§ Work to complete:
The material below holds pictures; leave them out and reproduce exactly the lines from the one with "arch(rear, half, low, high)])" through the one with "outline from the", inclusive.

§ Source material:
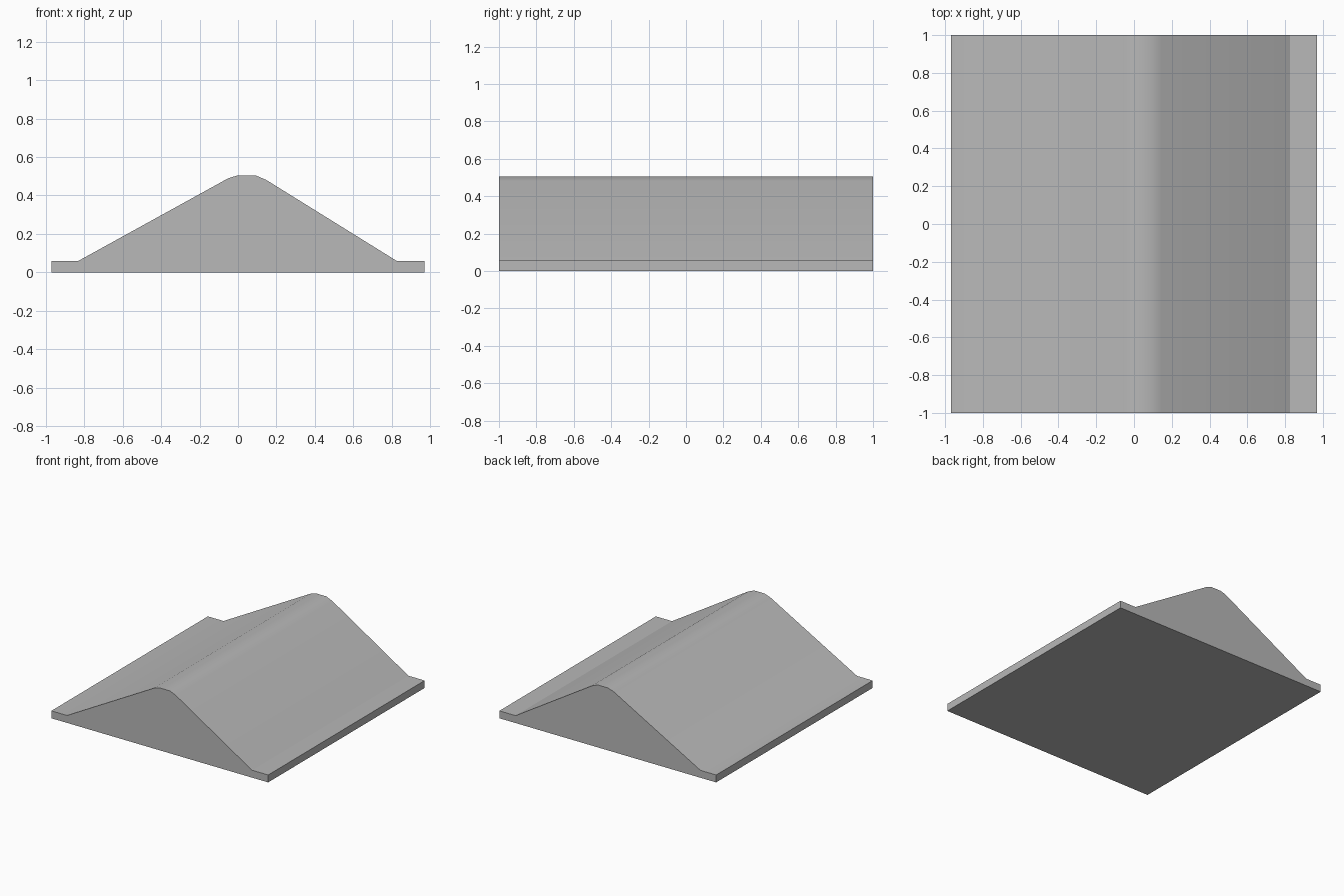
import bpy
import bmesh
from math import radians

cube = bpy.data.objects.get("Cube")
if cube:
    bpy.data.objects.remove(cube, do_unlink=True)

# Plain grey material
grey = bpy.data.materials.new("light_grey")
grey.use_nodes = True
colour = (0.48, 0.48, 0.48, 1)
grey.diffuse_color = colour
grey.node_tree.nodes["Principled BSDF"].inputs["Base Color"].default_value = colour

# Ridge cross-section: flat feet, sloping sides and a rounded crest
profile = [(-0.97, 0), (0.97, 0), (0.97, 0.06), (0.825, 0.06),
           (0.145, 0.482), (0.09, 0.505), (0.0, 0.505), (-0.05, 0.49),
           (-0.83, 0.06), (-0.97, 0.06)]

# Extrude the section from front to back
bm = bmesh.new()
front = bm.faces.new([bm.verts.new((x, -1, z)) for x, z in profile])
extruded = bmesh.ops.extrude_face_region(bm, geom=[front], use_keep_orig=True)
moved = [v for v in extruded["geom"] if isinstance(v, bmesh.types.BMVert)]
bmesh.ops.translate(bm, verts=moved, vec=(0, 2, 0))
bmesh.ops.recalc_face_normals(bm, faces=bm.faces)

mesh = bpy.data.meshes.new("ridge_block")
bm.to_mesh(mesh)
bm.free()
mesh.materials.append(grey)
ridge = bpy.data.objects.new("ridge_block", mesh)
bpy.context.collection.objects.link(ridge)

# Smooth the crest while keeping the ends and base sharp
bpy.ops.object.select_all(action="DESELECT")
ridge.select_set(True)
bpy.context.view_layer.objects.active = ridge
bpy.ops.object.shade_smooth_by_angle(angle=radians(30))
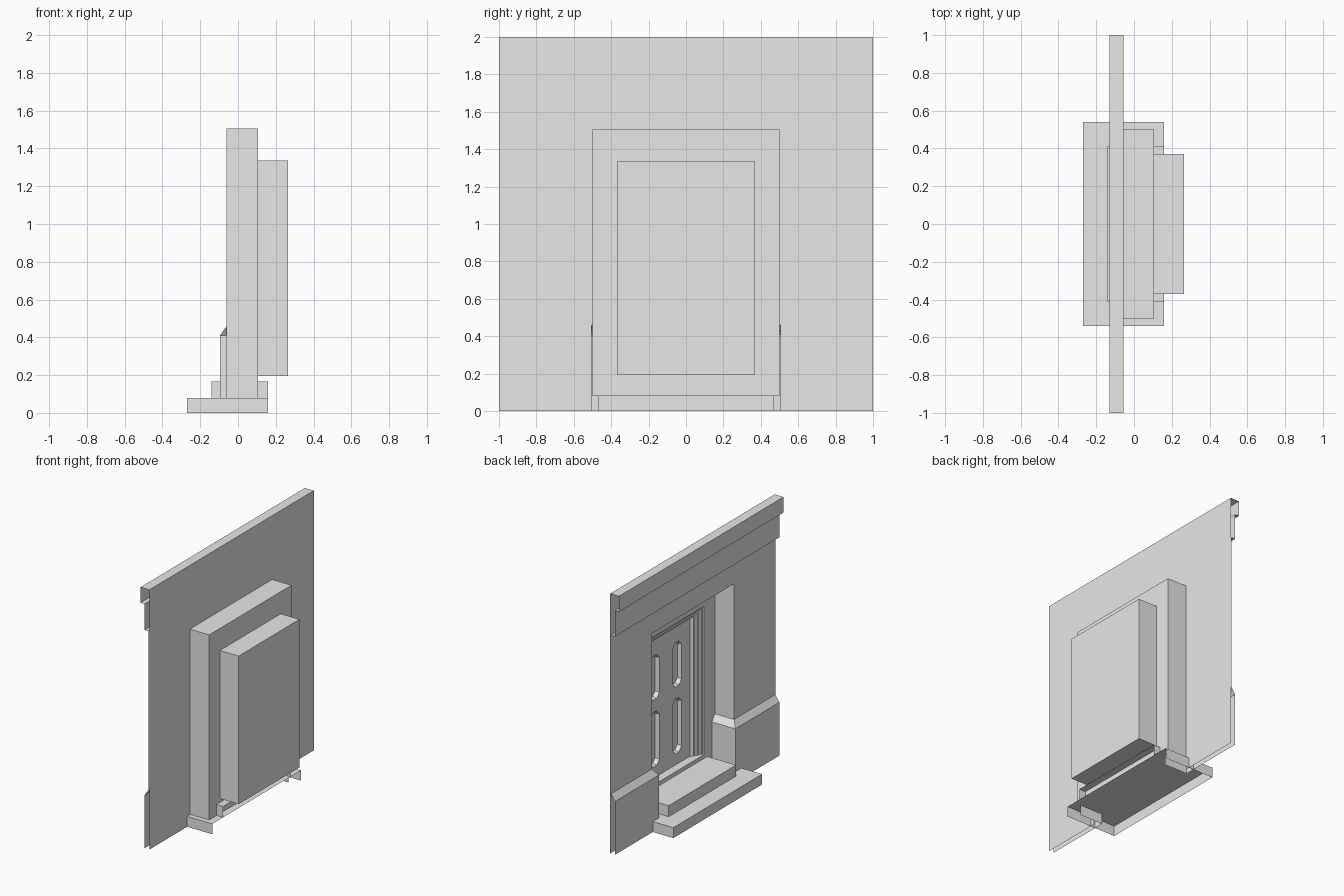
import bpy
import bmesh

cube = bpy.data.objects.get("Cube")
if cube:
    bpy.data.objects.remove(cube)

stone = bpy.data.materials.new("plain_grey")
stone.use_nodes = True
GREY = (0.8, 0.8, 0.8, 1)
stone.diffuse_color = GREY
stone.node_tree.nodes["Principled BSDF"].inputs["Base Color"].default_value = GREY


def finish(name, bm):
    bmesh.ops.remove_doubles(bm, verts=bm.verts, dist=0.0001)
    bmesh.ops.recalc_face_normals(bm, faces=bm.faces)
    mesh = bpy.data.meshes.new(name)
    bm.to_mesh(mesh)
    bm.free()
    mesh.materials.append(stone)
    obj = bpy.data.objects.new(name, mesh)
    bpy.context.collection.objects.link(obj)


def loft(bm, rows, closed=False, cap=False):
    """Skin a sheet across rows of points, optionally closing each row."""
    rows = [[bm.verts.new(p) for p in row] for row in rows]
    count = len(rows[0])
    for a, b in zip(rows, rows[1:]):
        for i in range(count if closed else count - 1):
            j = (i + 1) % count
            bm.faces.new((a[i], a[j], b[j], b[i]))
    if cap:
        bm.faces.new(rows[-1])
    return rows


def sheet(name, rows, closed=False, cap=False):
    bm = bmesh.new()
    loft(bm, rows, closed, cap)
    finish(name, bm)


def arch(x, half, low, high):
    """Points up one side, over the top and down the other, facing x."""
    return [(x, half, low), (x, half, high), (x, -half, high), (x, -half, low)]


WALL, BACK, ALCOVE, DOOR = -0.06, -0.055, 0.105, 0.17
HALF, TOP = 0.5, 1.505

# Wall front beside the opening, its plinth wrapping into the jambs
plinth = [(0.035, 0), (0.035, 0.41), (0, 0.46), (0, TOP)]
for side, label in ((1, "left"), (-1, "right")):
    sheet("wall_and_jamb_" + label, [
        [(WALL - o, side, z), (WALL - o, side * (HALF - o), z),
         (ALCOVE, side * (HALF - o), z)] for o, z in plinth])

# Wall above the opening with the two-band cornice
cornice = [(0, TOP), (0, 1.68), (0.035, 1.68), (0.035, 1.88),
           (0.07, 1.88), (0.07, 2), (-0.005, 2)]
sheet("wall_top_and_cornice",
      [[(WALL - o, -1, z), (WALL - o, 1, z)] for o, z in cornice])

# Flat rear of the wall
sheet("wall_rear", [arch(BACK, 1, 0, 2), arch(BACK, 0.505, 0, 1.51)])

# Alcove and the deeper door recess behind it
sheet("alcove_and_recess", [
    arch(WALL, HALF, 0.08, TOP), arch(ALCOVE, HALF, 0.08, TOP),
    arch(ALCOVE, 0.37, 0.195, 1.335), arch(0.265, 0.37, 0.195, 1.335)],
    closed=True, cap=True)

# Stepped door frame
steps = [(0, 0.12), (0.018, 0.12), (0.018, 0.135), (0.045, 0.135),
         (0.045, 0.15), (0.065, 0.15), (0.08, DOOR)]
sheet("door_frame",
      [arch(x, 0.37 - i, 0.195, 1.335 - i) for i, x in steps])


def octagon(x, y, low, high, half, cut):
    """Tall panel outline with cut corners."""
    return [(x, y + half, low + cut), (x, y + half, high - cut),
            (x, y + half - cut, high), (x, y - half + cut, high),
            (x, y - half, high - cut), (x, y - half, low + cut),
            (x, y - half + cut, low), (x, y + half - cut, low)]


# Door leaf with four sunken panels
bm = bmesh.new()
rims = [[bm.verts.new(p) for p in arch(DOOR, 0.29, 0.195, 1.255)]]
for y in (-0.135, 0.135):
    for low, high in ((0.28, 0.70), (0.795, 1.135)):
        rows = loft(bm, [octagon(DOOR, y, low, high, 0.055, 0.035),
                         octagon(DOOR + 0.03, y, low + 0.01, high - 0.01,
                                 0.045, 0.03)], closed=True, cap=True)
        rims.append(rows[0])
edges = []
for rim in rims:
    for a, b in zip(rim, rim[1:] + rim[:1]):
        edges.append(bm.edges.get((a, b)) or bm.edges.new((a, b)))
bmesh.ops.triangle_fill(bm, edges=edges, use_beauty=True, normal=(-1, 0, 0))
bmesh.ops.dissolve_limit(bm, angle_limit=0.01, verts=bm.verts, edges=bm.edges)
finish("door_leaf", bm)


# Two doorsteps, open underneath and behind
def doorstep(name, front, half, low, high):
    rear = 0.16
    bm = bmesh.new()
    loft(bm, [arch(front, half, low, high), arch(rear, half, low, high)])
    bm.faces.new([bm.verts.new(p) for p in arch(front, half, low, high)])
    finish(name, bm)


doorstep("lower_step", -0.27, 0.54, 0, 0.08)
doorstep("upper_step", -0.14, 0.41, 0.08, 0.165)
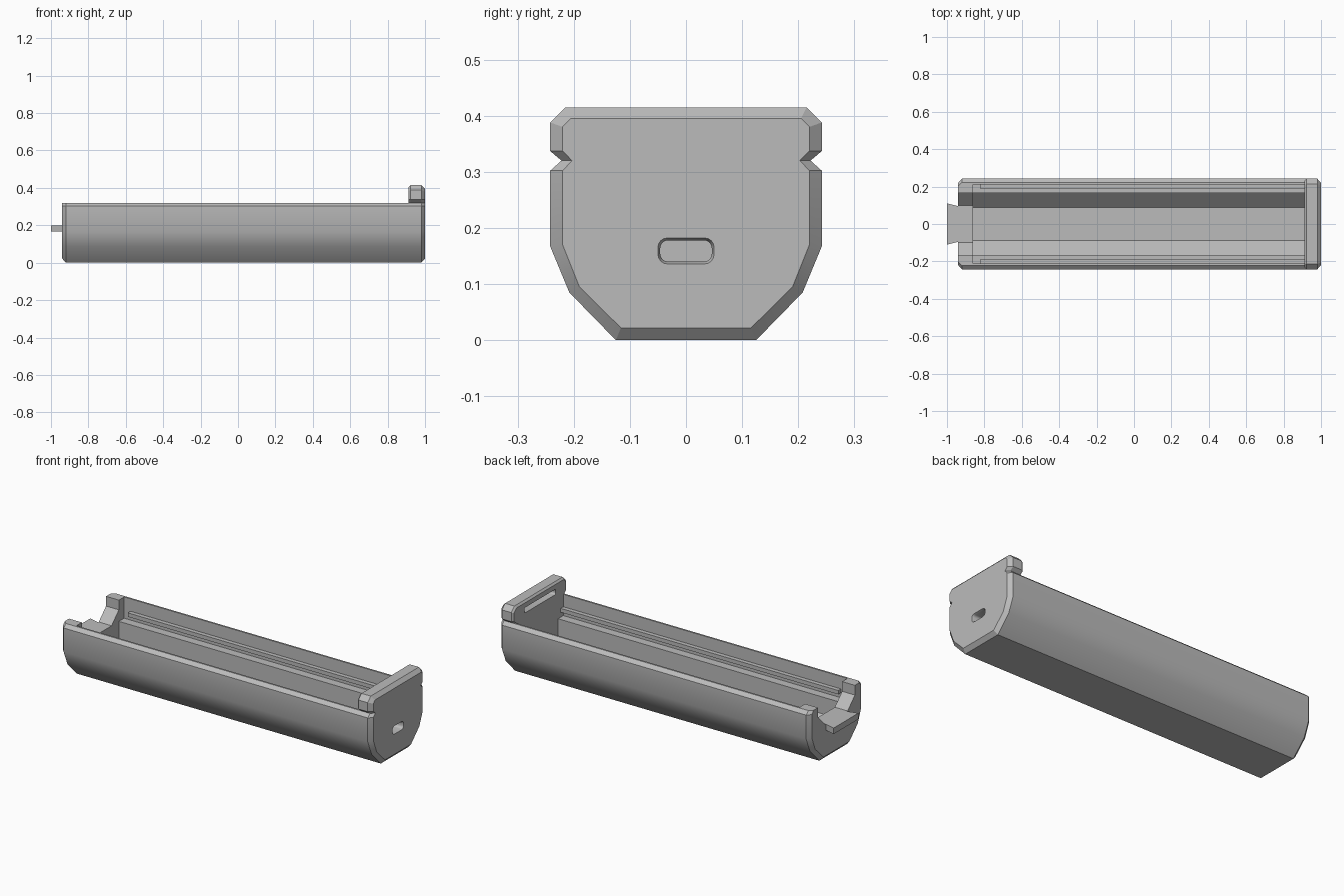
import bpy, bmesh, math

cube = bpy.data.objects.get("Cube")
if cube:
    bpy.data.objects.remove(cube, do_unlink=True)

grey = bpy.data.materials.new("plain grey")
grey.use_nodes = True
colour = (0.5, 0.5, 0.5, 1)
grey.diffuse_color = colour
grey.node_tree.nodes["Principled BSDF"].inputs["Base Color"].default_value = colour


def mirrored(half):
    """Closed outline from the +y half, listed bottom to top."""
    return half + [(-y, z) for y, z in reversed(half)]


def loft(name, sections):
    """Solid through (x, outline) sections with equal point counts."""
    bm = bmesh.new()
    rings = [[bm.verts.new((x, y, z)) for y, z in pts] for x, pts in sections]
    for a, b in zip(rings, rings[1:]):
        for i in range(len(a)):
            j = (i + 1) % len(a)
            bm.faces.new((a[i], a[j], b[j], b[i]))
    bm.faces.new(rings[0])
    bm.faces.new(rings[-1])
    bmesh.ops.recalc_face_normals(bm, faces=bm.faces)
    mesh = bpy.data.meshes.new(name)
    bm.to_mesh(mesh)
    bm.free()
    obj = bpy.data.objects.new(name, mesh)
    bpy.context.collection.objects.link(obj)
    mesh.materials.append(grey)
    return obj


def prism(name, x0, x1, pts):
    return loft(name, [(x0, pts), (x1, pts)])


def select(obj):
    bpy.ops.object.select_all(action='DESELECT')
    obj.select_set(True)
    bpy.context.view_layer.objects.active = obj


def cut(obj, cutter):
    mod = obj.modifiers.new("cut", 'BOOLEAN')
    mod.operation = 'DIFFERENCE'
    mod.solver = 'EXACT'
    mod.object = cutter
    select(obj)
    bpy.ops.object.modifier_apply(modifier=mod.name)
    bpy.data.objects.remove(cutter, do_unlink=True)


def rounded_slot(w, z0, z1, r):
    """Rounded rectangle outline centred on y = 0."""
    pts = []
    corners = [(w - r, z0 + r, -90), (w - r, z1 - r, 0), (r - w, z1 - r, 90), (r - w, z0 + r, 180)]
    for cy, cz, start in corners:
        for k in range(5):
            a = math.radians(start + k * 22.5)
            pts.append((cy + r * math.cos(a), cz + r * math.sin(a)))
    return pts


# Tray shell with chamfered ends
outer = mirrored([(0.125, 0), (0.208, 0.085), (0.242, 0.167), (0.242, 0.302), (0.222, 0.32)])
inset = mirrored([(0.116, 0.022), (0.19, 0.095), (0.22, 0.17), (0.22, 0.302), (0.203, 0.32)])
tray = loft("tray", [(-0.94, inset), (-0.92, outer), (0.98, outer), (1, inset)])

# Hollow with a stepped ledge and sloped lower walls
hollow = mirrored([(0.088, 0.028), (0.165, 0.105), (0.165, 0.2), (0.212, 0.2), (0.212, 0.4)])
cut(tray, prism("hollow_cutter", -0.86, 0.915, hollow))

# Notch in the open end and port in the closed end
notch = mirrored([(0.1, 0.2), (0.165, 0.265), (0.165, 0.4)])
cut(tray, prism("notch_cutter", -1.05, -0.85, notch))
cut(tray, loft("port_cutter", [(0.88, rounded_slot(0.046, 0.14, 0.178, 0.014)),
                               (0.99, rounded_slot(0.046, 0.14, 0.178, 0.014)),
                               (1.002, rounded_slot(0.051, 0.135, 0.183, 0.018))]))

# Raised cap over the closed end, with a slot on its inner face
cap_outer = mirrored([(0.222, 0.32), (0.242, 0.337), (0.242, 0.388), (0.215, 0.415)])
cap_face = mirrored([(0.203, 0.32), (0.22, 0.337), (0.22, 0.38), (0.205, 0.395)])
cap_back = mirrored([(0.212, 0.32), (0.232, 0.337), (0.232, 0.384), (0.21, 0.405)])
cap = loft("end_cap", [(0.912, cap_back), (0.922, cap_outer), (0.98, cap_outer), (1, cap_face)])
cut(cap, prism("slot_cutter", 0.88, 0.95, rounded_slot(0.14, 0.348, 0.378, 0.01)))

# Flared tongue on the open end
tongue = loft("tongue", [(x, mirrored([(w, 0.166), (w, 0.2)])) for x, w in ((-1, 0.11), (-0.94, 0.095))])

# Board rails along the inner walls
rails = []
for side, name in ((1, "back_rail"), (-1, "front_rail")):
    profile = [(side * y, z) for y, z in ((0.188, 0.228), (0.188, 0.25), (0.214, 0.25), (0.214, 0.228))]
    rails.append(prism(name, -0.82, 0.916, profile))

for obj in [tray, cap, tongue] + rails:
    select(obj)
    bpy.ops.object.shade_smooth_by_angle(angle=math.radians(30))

§ Written reply:
    loft(bm, [arch(front, half, low, high), arch(rear, half, low, high)])
    bm.faces.new([bm.verts.new(p) for p in arch(front, half, low, high)])
    finish(name, bm)


doorstep("lower_step", -0.27, 0.54, 0, 0.08)
doorstep("upper_step", -0.14, 0.41, 0.08, 0.165)
import bpy, bmesh, math

cube = bpy.data.objects.get("Cube")
if cube:
    bpy.data.objects.remove(cube, do_unlink=True)

grey = bpy.data.materials.new("plain grey")
grey.use_nodes = True
colour = (0.5, 0.5, 0.5, 1)
grey.diffuse_color = colour
grey.node_tree.nodes["Principled BSDF"].inputs["Base Color"].default_value = colour


def mirrored(half):
    """Closed outline from the +y half, listed bottom to top."""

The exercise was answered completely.